# Work to be completed:
Set down the line that has "model.add(createTrestle('frontSupport', 1 - DEPTH" and each line beneath it, through the last line of the entries, exactly and with no others.

[Stored records]
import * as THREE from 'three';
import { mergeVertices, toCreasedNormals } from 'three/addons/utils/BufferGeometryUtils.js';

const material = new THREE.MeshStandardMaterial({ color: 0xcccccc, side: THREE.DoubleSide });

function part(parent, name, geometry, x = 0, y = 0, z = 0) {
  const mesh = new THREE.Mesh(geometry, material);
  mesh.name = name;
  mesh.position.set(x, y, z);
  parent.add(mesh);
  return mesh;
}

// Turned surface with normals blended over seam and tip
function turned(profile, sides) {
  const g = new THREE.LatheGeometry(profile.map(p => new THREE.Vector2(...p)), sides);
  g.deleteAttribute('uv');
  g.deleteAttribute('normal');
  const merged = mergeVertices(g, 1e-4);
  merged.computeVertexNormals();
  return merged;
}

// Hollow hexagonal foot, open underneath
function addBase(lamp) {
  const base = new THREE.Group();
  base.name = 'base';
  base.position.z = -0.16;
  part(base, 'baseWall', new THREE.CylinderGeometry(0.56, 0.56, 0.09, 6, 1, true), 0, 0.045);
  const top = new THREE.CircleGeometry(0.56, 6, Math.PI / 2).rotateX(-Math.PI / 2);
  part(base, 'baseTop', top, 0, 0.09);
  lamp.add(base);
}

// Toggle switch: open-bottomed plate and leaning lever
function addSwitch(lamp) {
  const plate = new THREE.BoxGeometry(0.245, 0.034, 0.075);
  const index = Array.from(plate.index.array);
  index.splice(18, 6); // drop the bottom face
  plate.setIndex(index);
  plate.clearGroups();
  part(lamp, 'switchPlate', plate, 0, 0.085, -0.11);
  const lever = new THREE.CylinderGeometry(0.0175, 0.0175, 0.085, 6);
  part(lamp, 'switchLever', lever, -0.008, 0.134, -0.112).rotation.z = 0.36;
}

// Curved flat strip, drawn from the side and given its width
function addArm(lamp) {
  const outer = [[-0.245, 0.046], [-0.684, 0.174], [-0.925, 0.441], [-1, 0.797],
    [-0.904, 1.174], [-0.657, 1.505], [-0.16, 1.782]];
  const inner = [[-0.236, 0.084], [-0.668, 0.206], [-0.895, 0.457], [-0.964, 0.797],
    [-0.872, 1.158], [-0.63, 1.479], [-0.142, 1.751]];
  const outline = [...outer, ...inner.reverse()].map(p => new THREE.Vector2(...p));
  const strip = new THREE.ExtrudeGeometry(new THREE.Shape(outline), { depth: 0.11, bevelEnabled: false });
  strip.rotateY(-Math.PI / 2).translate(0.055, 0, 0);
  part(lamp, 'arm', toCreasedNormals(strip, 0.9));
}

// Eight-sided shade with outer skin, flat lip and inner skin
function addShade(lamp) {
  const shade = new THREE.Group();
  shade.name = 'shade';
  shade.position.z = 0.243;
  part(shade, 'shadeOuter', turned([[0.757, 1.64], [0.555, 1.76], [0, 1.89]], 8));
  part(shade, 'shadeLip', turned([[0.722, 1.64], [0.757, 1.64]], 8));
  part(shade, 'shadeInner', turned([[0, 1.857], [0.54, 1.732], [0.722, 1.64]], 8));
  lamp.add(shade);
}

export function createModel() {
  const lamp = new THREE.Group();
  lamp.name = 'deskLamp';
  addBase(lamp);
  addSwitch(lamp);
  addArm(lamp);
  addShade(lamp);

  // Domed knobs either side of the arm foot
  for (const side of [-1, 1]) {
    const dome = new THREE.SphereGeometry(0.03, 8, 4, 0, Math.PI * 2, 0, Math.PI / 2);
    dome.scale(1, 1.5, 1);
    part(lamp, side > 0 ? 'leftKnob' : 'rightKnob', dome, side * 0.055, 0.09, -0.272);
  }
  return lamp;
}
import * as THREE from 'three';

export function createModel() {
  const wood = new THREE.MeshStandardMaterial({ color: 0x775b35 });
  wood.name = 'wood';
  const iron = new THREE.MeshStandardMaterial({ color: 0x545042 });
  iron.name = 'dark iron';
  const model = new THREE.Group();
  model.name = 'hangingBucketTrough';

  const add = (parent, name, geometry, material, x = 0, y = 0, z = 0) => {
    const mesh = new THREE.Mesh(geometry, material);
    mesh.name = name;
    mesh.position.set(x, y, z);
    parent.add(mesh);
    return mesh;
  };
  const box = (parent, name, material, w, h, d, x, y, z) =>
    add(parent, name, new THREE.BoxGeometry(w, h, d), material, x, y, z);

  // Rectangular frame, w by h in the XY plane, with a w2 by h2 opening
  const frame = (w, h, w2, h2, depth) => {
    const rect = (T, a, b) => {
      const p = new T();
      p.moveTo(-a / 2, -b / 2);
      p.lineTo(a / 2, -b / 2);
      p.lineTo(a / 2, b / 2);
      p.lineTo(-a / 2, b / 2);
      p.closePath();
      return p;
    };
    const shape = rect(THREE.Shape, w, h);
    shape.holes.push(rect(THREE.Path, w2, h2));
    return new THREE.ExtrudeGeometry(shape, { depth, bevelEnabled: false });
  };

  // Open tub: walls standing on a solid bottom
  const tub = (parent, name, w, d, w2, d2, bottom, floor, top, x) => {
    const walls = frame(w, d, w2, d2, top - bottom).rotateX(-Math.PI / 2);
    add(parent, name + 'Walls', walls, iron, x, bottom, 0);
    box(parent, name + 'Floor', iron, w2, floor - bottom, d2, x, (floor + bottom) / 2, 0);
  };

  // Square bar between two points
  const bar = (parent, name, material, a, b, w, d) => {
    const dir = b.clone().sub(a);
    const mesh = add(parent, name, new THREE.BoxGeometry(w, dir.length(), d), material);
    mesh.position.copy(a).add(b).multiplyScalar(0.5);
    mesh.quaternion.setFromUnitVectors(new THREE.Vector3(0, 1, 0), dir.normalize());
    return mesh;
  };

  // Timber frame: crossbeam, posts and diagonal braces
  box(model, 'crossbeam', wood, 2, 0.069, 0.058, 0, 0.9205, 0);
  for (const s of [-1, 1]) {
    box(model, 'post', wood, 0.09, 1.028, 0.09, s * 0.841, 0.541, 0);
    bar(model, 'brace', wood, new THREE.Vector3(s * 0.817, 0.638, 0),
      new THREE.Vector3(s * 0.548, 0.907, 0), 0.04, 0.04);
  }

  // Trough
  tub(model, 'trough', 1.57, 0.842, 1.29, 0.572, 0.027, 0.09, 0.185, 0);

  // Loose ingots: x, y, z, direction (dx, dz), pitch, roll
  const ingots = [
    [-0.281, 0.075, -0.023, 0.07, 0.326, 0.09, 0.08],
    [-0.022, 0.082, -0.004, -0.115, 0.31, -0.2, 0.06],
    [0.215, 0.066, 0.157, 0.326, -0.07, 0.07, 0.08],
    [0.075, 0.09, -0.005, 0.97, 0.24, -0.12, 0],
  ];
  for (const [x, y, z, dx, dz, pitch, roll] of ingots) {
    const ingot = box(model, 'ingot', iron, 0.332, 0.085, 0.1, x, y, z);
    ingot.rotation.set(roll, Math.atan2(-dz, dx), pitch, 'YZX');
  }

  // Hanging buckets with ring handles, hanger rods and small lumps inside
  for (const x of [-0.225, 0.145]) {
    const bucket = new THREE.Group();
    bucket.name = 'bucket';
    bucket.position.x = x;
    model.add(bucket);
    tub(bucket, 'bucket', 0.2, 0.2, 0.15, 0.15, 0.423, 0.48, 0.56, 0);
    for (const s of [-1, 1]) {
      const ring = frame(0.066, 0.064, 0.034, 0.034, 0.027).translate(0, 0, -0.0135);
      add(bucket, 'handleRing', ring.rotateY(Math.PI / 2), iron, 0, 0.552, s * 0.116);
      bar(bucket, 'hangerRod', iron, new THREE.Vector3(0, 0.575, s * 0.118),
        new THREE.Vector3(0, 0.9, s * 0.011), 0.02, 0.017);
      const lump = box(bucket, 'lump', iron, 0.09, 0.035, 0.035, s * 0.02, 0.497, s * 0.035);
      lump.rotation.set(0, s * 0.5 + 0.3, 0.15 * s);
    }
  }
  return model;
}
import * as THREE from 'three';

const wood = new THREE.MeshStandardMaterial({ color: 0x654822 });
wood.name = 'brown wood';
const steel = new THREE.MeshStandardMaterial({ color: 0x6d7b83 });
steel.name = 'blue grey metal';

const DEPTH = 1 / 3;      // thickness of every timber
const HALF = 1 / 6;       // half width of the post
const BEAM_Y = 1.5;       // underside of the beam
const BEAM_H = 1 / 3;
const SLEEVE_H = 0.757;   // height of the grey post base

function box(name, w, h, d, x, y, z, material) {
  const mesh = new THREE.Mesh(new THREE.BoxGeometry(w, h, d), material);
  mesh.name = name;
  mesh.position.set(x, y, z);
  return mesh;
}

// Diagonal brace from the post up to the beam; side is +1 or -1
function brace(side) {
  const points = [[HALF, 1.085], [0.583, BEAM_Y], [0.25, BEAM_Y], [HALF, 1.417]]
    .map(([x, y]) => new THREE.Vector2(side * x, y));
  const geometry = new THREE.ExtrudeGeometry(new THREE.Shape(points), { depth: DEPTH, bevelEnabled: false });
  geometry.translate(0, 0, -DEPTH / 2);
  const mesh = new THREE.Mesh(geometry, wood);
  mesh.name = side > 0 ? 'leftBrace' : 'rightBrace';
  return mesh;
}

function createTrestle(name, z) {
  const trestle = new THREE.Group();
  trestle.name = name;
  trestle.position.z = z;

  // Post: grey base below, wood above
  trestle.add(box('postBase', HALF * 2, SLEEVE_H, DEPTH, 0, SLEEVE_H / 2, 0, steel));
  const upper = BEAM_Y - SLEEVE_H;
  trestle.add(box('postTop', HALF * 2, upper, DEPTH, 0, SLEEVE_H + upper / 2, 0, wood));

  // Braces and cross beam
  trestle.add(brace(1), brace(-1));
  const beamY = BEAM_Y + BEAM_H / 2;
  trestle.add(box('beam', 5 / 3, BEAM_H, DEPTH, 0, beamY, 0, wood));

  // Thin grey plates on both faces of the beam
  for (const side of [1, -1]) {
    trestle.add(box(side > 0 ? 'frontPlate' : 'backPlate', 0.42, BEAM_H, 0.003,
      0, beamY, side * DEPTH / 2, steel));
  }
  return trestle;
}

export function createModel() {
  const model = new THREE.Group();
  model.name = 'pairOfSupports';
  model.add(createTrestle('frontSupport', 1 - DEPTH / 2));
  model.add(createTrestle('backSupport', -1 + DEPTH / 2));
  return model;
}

# Response:
  model.add(createTrestle('frontSupport', 1 - DEPTH / 2));
  model.add(createTrestle('backSupport', -1 + DEPTH / 2));
  return model;
}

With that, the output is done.